▶ Task directions: Only one stretch of the data is wanted: the line containing "return make(name, prism(pts, 'x', *x), bevel)", the line containing "if v.co.y >", and every line between them, copied exactly.
───── Records shown ─────
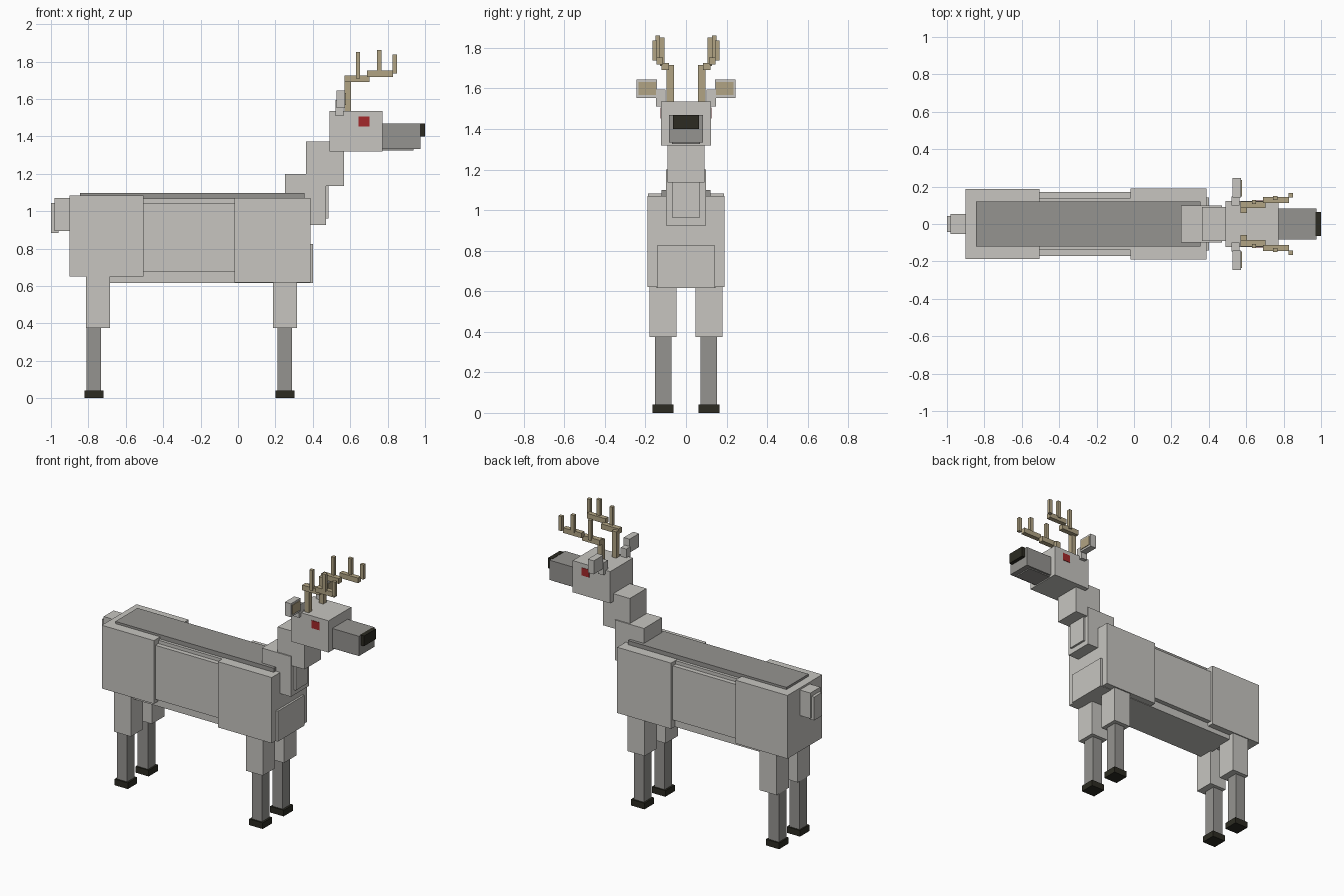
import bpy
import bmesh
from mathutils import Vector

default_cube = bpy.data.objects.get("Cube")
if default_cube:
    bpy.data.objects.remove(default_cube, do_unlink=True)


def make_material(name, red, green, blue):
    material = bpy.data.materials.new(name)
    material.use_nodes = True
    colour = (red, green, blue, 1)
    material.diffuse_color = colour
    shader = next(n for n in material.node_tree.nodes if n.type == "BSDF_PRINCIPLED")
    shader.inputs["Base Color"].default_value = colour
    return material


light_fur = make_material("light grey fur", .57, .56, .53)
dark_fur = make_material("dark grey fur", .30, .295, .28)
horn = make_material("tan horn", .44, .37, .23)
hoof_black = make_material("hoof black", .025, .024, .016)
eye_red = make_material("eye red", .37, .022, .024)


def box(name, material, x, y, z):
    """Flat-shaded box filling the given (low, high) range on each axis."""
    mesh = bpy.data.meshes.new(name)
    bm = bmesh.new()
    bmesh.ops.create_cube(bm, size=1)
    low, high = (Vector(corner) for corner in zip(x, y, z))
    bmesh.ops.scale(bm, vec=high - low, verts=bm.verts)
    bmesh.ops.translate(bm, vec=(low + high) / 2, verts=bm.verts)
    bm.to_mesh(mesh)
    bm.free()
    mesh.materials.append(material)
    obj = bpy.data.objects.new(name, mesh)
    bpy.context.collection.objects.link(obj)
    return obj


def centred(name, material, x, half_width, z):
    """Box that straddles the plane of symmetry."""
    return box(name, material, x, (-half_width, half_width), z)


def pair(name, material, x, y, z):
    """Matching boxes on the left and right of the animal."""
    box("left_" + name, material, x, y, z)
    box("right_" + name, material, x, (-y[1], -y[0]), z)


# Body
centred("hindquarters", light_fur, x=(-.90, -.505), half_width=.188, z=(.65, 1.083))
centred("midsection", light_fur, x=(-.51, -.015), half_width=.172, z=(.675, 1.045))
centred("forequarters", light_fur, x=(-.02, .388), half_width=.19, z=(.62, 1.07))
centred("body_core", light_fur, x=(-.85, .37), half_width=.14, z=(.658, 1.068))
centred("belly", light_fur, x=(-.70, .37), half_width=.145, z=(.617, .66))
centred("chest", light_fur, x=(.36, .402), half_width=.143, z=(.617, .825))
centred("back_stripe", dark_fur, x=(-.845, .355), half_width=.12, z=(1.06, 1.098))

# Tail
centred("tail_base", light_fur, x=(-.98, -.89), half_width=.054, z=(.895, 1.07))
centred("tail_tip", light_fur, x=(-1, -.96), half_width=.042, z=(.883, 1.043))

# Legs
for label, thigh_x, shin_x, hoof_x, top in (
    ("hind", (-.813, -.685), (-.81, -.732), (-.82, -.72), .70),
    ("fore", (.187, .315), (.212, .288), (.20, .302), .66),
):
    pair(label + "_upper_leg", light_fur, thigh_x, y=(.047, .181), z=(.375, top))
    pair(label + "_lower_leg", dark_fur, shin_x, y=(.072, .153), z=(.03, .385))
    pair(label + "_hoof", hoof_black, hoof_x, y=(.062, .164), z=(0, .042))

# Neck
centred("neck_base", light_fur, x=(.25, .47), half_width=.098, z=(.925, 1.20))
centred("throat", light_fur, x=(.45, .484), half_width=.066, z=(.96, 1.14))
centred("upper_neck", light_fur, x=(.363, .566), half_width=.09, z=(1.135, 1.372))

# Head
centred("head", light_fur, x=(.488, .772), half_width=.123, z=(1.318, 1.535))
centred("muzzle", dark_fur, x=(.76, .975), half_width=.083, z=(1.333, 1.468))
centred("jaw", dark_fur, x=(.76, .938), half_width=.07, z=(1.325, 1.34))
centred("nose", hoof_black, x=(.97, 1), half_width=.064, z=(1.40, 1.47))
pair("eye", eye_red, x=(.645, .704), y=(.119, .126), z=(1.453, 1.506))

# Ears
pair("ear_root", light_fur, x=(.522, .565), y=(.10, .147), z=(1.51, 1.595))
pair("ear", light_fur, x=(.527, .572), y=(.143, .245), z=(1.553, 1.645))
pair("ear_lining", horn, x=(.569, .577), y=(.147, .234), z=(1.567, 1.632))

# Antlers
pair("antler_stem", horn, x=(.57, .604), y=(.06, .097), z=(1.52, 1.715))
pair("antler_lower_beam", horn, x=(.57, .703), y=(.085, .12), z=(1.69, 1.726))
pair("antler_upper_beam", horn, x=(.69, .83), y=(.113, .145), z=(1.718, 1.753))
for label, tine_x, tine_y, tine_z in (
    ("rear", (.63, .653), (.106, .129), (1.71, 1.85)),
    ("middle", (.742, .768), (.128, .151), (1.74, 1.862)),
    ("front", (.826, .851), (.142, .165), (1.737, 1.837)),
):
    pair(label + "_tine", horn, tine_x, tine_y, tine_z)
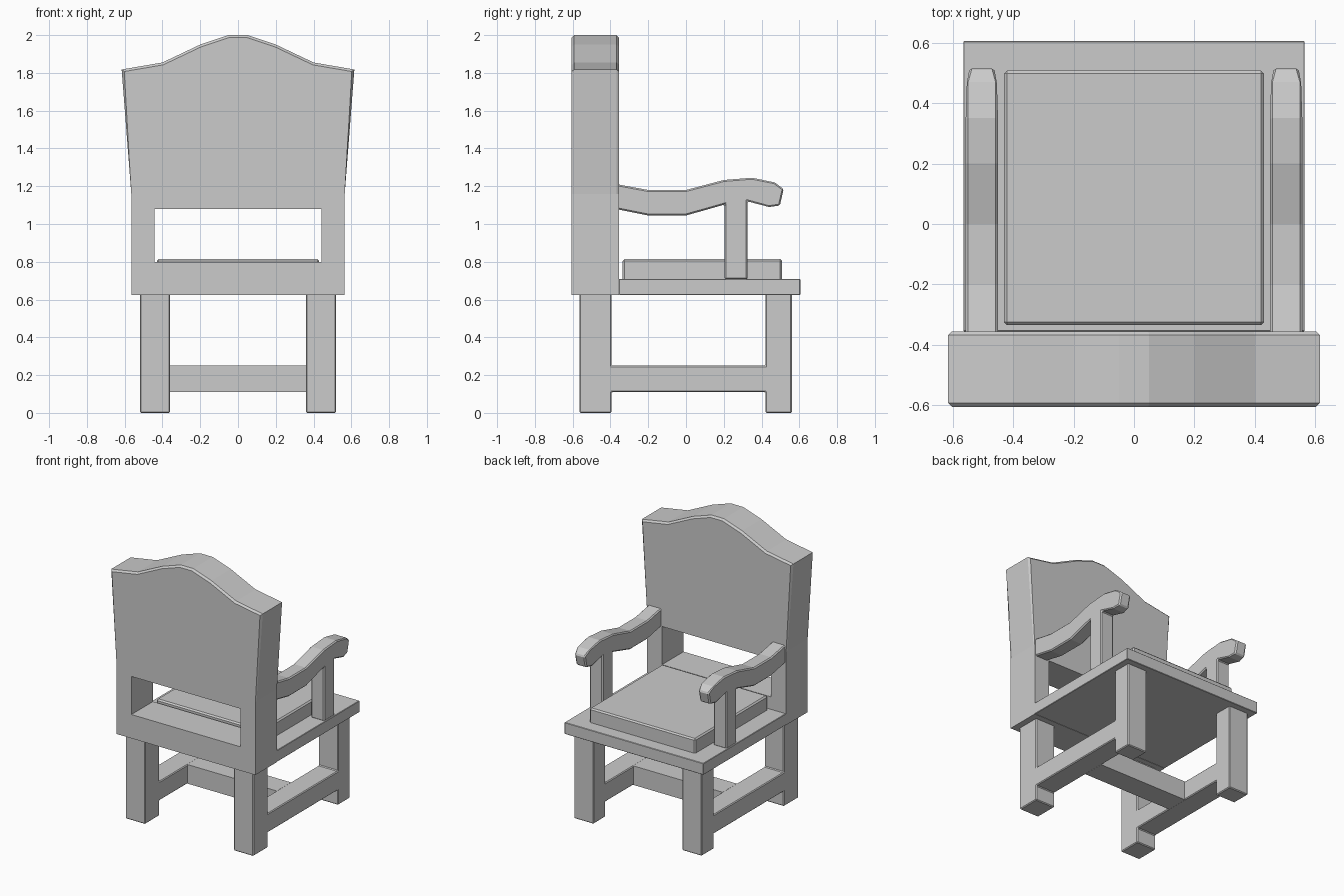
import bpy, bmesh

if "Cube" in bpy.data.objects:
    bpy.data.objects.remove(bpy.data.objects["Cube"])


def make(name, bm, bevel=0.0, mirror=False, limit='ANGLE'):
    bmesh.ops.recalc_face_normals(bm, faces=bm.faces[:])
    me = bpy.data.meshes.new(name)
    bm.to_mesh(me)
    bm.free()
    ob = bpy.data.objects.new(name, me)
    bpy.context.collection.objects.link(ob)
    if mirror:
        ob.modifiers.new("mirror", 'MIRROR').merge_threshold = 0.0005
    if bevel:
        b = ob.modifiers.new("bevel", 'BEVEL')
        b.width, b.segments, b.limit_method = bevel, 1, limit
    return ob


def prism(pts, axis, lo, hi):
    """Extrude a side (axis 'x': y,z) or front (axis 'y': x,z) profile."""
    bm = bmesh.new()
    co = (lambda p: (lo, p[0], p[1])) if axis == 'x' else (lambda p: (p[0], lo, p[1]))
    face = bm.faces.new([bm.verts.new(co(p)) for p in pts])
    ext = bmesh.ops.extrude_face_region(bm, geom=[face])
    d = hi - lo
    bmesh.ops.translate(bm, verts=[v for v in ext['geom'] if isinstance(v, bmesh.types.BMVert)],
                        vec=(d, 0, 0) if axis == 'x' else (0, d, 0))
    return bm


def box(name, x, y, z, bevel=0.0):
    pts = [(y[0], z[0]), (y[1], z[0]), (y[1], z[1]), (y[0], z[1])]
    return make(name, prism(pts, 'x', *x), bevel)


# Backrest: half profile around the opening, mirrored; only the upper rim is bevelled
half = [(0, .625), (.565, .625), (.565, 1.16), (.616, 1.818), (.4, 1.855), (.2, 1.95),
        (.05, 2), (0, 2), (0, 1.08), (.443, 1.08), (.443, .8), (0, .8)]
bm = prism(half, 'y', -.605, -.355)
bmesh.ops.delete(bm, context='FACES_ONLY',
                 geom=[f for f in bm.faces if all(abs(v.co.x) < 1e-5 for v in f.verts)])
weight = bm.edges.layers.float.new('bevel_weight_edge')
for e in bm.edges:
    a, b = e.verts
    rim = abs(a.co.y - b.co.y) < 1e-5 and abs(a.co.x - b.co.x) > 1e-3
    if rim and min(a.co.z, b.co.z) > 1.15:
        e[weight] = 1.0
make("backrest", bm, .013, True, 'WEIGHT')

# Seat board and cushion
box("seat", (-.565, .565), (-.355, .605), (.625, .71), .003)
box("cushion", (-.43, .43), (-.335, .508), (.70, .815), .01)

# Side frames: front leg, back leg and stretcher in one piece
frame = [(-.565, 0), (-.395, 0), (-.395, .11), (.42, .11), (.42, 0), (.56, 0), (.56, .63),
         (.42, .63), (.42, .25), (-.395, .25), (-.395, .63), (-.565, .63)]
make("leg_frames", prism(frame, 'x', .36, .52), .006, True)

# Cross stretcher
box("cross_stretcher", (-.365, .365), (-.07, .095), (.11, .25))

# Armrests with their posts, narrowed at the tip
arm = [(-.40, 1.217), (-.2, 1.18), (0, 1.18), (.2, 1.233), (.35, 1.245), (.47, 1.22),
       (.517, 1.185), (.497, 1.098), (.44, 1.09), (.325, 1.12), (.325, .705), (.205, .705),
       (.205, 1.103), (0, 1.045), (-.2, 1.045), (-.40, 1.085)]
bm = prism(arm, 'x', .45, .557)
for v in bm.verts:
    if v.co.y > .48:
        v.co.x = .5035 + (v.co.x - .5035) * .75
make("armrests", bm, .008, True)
─────
▶ Response for this exercise:
    return make(name, prism(pts, 'x', *x), bevel)


# Backrest: half profile around the opening, mirrored; only the upper rim is bevelled
half = [(0, .625), (.565, .625), (.565, 1.16), (.616, 1.818), (.4, 1.855), (.2, 1.95),
        (.05, 2), (0, 2), (0, 1.08), (.443, 1.08), (.443, .8), (0, .8)]
bm = prism(half, 'y', -.605, -.355)
bmesh.ops.delete(bm, context='FACES_ONLY',
                 geom=[f for f in bm.faces if all(abs(v.co.x) < 1e-5 for v in f.verts)])
weight = bm.edges.layers.float.new('bevel_weight_edge')
for e in bm.edges:
    a, b = e.verts
    rim = abs(a.co.y - b.co.y) < 1e-5 and abs(a.co.x - b.co.x) > 1e-3
    if rim and min(a.co.z, b.co.z) > 1.15:
        e[weight] = 1.0
make("backrest", bm, .013, True, 'WEIGHT')

# Seat board and cushion
box("seat", (-.565, .565), (-.355, .605), (.625, .71), .003)
box("cushion", (-.43, .43), (-.335, .508), (.70, .815), .01)

# Side frames: front leg, back leg and stretcher in one piece
frame = [(-.565, 0), (-.395, 0), (-.395, .11), (.42, .11), (.42, 0), (.56, 0), (.56, .63),
         (.42, .63), (.42, .25), (-.395, .25), (-.395, .63), (-.565, .63)]
make("leg_frames", prism(frame, 'x', .36, .52), .006, True)

# Cross stretcher
box("cross_stretcher", (-.365, .365), (-.07, .095), (.11, .25))

# Armrests with their posts, narrowed at the tip
arm = [(-.40, 1.217), (-.2, 1.18), (0, 1.18), (.2, 1.233), (.35, 1.245), (.47, 1.22),
       (.517, 1.185), (.497, 1.098), (.44, 1.09), (.325, 1.12), (.325, .705), (.205, .705),
       (.205, 1.103), (0, 1.045), (-.2, 1.045), (-.40, 1.085)]
bm = prism(arm, 'x', .45, .557)
for v in bm.verts:
    if v.co.y > .48:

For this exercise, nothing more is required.